Their description: In 1943, The Paramount flourished, bringing about an unprecedented golden age in Shanghai night club scene. The sun is setting, and breaking news emerged. The Paramount’s top singer, Red Rose, was found dead in her personal dressing room. There were signs that she was strangled… Behind all the glamour and bright neon lights, chilling dark secrets are waiting to be uncovered: Who’s The Murderer?

Xcape has brought something new to the escape room scene with its new Xcape RPG experience, Shanghai 1943. As a huge fan of the Korean murder mystery reality gameshow Crime Scene (as well as its Chinese adaptation 明星大侦探), I was thrilled to have a chance to essentially become a player in an episode of that show.

The Xcape creators have indeed watched both versions of the series, and Shanghai 1943 is a faithful adaptation of the Crime Scene format. Five players are suspects, each with their own secrets, motives, and case timelines. Any remaining players take on the roles of detective and assistant detective(s). The case unfolds over several ‘rooms’ full of evidence to be found and storylines waiting to be pieced together.

All players investigate the case together — but one suspect is secretly the murderer, and has to participate in the mystery-solving without being discovered. Only the murderer is allowed to lie, but all players can withhold information unless directly questioned about it.

The flow of the game (which lasts about 2 to 2.5 hours) is also closely patterned to that of Crime Scene. Players introduce themselves and say what they were doing before the crime scene was discovered. There is an initial round of searching, followed by the first group discussion. The detective (who gets two votes, unlike all the other players) casts a first vote. Then there’s a second round of searching, a final group discussion, and the final round of voting.

That’s the game structure, and it’s intriguing in its own right. The roleplay element makes the experience more fun and engaging than if all players were simply detectives — particularly for the murderer, who has to cast suspicion on other players while avoiding suspicion themselves. The existence of a physical set full of clues sets the game apart from similar genres such as interactive theatre or murder mystery dinners. And the need to piece together storylines and infer motives makes for a richer intellectual experience than, say, simple possibility-elimination.

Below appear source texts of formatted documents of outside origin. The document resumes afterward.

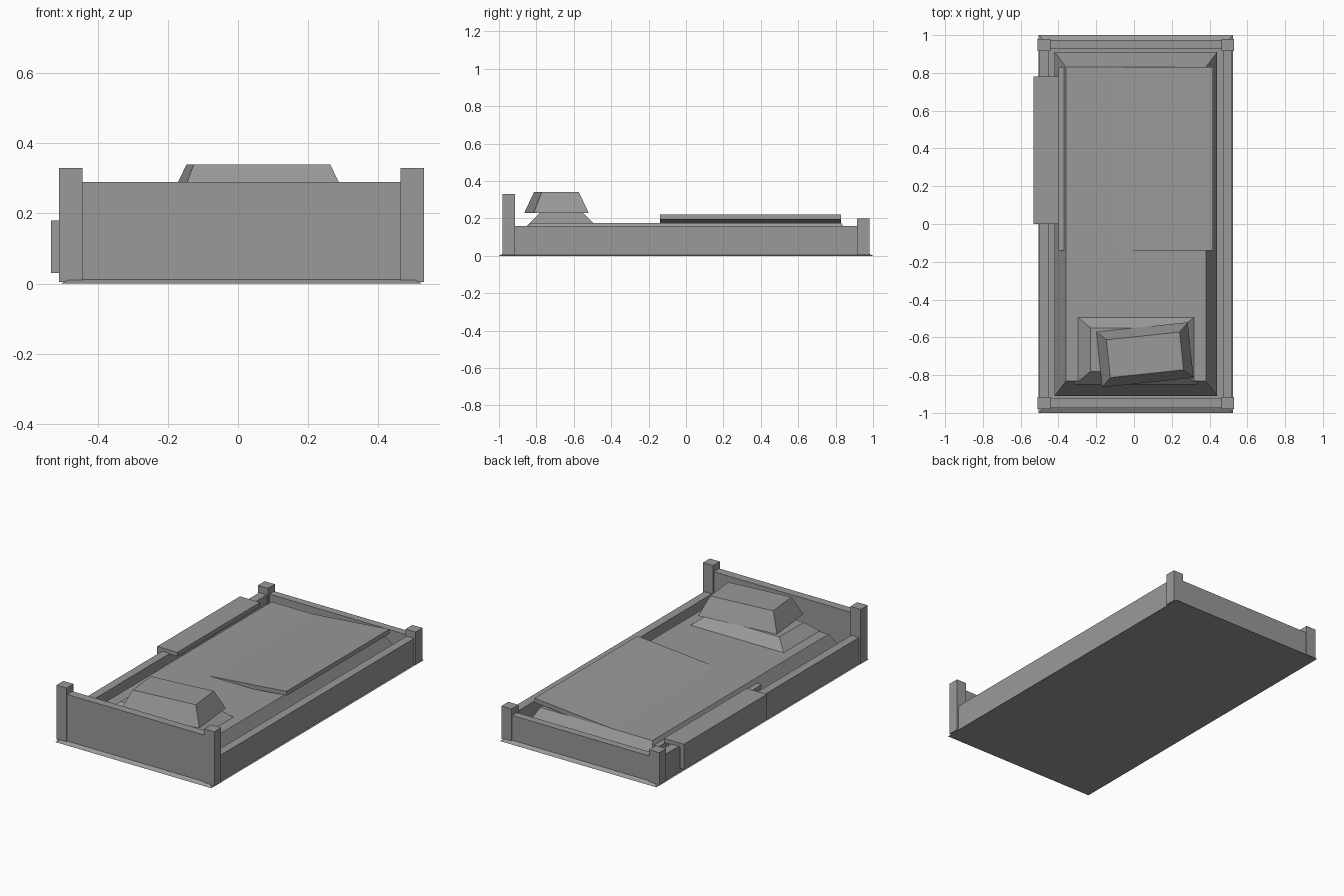
import bpy
import bmesh
import math
from mathutils import Matrix

cube = bpy.data.objects.get("Cube")
if cube:
    bpy.data.objects.remove(cube, do_unlink=True)

grey = bpy.data.materials.new("plain grey")
grey.use_nodes = True
colour = (0.32, 0.32, 0.32, 1)
grey.diffuse_color = colour
grey.node_tree.nodes["Principled BSDF"].inputs["Base Color"].default_value = colour

MID = 0.01  # the frame's middle in x; the hanging sheet widens the other side


def block(name, x, y, z, inset=(0, 0), turn=None):
    """Box between the given ranges, its top drawn in by inset, then turned about its middle."""
    bm = bmesh.new()
    size = [r[1] - r[0] for r in (x, y, z)]
    centre = [(r[0] + r[1]) / 2 for r in (x, y, z)]
    bmesh.ops.create_cube(bm, size=1)
    for v in bm.verts:
        top = v.co.z > 0
        for i in range(3):
            v.co[i] *= size[i] - (2 * inset[i] if top and i < 2 else 0)
    if turn:
        bm.transform(turn)
    mesh = bpy.data.meshes.new(name)
    bm.to_mesh(mesh)
    bm.free()
    mesh.materials.append(grey)
    obj = bpy.data.objects.new(name, mesh)
    obj.location = centre
    bpy.context.collection.objects.link(obj)
    return obj


# Base with bevelled rim
block("base", (-0.505, 0.525), (-1, 1), (0, 0.015), (0.03, 0.03))

# Rails and corner posts, left and right
for side, s in (("left", 1), ("right", -1)):
    def span(a, b):
        return sorted((MID + s * a, MID + s * b))
    block(side + "_rail", span(0.46, 0.51), (-0.93, 0.93), (0.005, 0.16))
    block(side + "_head_post", span(0.453, 0.52), (-0.98, -0.915), (0.005, 0.33))
    block(side + "_foot_post", span(0.453, 0.52), (0.915, 0.98), (0.005, 0.2))

# End boards
block("headboard", (-0.46, 0.48), (-0.975, -0.925), (0.005, 0.29))
block("footboard", (-0.46, 0.48), (0.93, 0.975), (0.005, 0.16))

# Mattress with sloping sides
block("mattress", (-0.42, 0.44), (-0.91, 0.91), (0.05, 0.175), (0.06, 0.08))

# Blanket tilted up towards the left side
block("blanket", (-0.4, 0.42), (-0.14, 0.83), (0.159, 0.184),
      turn=Matrix.Rotation(math.radians(-5), 4, "Y"))

# Sheet folded over the right rail
block("sheet_fold_top", (-0.533, -0.4), (0, 0.78), (0.155, 0.18))
block("sheet_fold_side", (-0.533, -0.505), (0, 0.78), (0.03, 0.157))

# Pillows
block("lower_pillow", (-0.315, 0.335), (-0.85, -0.48), (0.16, 0.23), (0.085, 0.07))
block("upper_pillow", (-0.185, 0.301), (-0.84, -0.545), (0.23, 0.34), (0.048, 0.047),
      turn=Matrix.Rotation(math.radians(6), 4, "Z"))
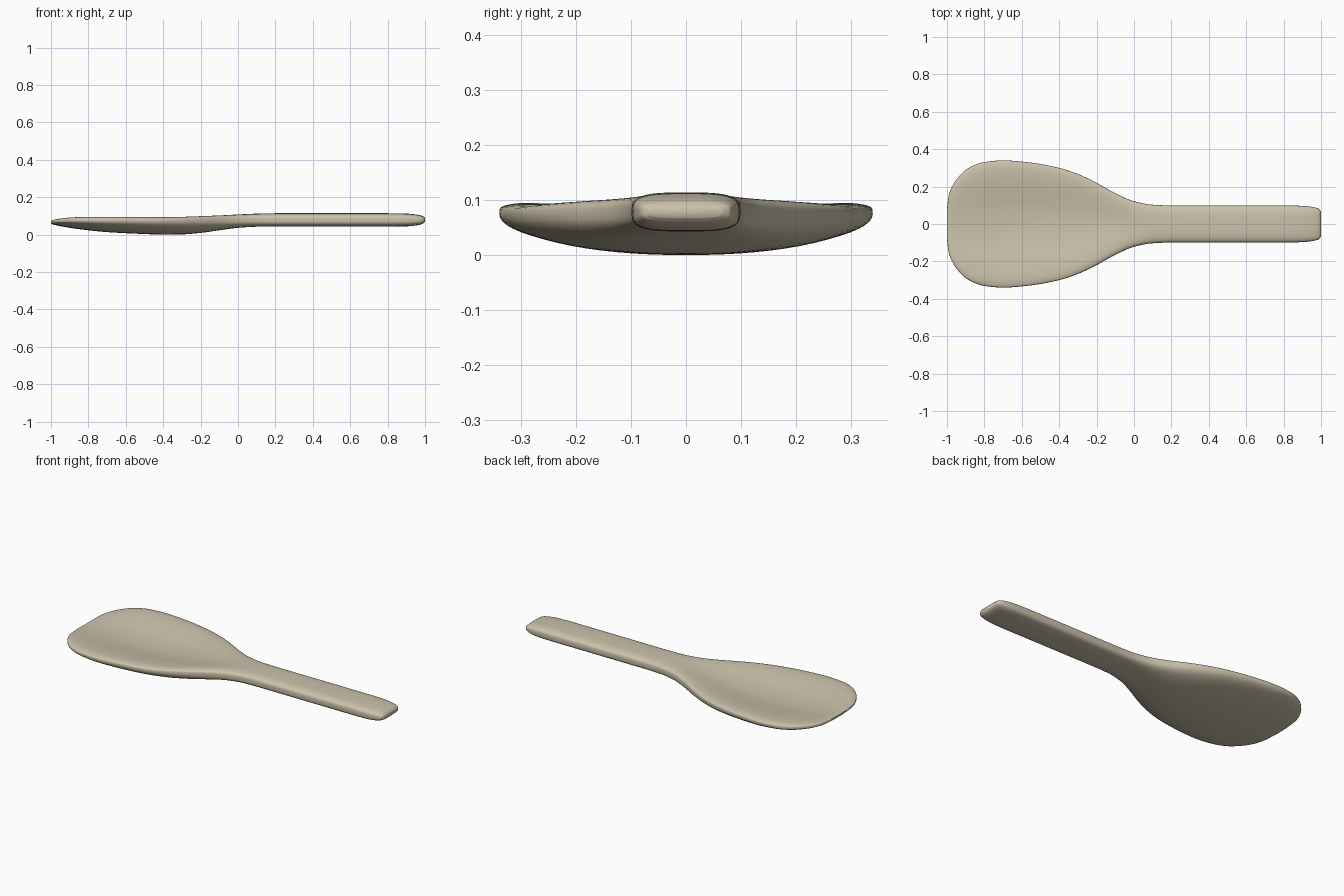
import bpy, bmesh, math

if "Cube" in bpy.data.objects:
    bpy.data.objects.remove(bpy.data.objects["Cube"])

# Stations along the paddle: x, half width, edge z, rim top z, centre top z, bottom z
S = [
    (-1.0, .08, .066, .071, .070, .060),
    (-.99, .155, .068, .077, .073, .054),
    (-.97, .205, .070, .083, .073, .049),
    (-.94, .25, .072, .088, .072, .043),
    (-.88, .302, .074, .094, .069, .033),
    (-.80, .331, .075, .097, .064, .023),
    (-.70, .340, .075, .097, .059, .013),
    (-.55, .328, .075, .096, .058, .005),
    (-.40, .300, .074, .095, .062, .000),
    (-.30, .267, .074, .097, .070, .001),
    (-.20, .220, .074, .101, .081, .009),
    (-.10, .165, .075, .105, .094, .023),
    (0.0, .122, .077, .109, .106, .036),
    (.10, .103, .079, .112, .112, .042),
    (.20, .099, .079, .114, .114, .043),
    (.80, .099, .079, .114, .114, .043),
    (.90, .097, .079, .112, .112, .044),
    (.96, .090, .079, .106, .106, .050),
    (.99, .081, .079, .098, .098, .059),
    (1.0, .066, .079, .089, .089, .068),
]


def monotone(col):
    """Smooth interpolation that never overshoots the stations."""
    n = len(S)
    d = [(S[i + 1][col] - S[i][col]) / (S[i + 1][0] - S[i][0]) for i in range(n - 1)]
    m = [d[0]] + [2 * a * b / (a + b) if a * b > 0 else 0 for a, b in zip(d, d[1:])] + [d[-1]]

    def at(i, t):
        h = S[i + 1][0] - S[i][0]
        return ((2*t**3 - 3*t*t + 1) * S[i][col] + (t**3 - 2*t*t + t) * h * m[i]
                + (3*t*t - 2*t**3) * S[i + 1][col] + (t**3 - t*t) * h * m[i + 1])
    return at


def smooth(t):
    t = max(0, min(1, t))
    return t * t * (3 - 2 * t)


def power(v, n):
    return math.copysign(abs(v) ** (2 / n), v)


SEG, SUB = 64, 5
curves = [monotone(c) for c in range(1, 6)]


def section(i, t):
    """Rounded slab whose top falls gently to a centre line in the bowl."""
    x = S[i][0] + (S[i + 1][0] - S[i][0]) * t
    w, ze, zr, zc, zb = (c(i, t) for c in curves)
    k = smooth((x + .3) / .5)
    n_top, n_bot = 4.5 - 1.2 * k, 2.2 + 1.2 * k
    ring = []
    for j in range(SEG):
        a = 2 * math.pi * j / SEG
        n = n_top if math.sin(a) > 0 else n_bot
        u, v = power(math.cos(a), n), power(math.sin(a), n)
        if v > 0:
            ramp = min(1, abs(u) / .9)
            top = zc + (zr + .002 * (1 - k) - zc) * (.6 * ramp + .4 * smooth(ramp))
            z = ze + (top - ze) * v
        else:
            z = ze + (ze - zb) * v
        ring.append((x, w * u, z))
    return ring


# Paddle: bowl and handle as one loft
rings = [section(i, s / SUB) for i in range(len(S) - 1) for s in range(SUB)]
rings.append(section(len(S) - 2, 1))
verts = [p for r in rings for p in r]
faces = []
for r in range(len(rings) - 1):
    for j in range(SEG):
        k = (j + 1) % SEG
        faces.append((r*SEG + j, r*SEG + k, (r+1)*SEG + k, (r+1)*SEG + j))
faces.append(tuple(reversed(range(SEG))))
faces.append(tuple(range(len(verts) - SEG, len(verts))))

mesh = bpy.data.meshes.new("paddle")
mesh.from_pydata(verts, [], faces)
paddle = bpy.data.objects.new("paddle", mesh)
bpy.context.collection.objects.link(paddle)

# Consistent outward normals and smooth shading
bm = bmesh.new()
bm.from_mesh(mesh)
bmesh.ops.recalc_face_normals(bm, faces=bm.faces)
bm.to_mesh(mesh)
bm.free()
bpy.context.view_layer.objects.active = paddle
paddle.select_set(True)
bpy.ops.object.shade_smooth_by_angle(angle=math.radians(50))

# Pale tan finish
mat = bpy.data.materials.new("pale_tan")
mat.diffuse_color = (.60, .54, .41, 1)
mat.use_nodes = True
mat.node_tree.nodes["Principled BSDF"].inputs["Base Color"].default_value = mat.diffuse_color
mesh.materials.append(mat)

What about the content of the game itself? The central plotline is satisfying and not too obvious or shallow. The set rewards exploration and the evidence is well-calibrated — suggesting enough without giving everything away. Much of the fun comes from drawing links between disparate pieces of evidence and making inferential leaps to uncover all the suspects’ stories.

There are some caveats, the chief one being: the quality of your experience will depend to a large extent on whether the murderer plays well. If the murderer gives away too much, is bad at explaining themselves, or is just too obviously suspicious, then even though there are still other fun storylines to figure out, the central case might become too easy. My team was lucky to have an excellent murderer, making our game experience tougher and hence more rewarding. (Your experience will probably also be more fun if your team is willing to roleplay and banter a bit.)

The game also has some minor flaws. Some evidence is a little confusing or ambiguous. The initial briefing files (each suspect gets a few minutes to read up on their character) have a couple of weak spots. And the final solution, while satisfying upon revelation, might have one or two questionable aspects upon further reflection.

Nonetheless, Xcape’s Shanghai 1943 is HIGHLY RECOMMENDED as a must-play experience: firstly, as the only game of its kind here, and secondly as just a thoroughly engaging and satisfying mystery. (The only remotely similar thing here, not counting one-off events, is Lockdown’s CSI room, which offers a fun crime-solving time in its own right but lacks the roleplay element.)

Go and have fun — and definitely consider watching the Korean and Chinese versions of Crime Scene before/after your game, too!

Case difficulty: 3/5
Case logic: 4/5

Atmosphere and setting: 4/5
Storyline integration: 5/5

Their suggested number of players: 6 to 7
My suggested number of players: 6 to 7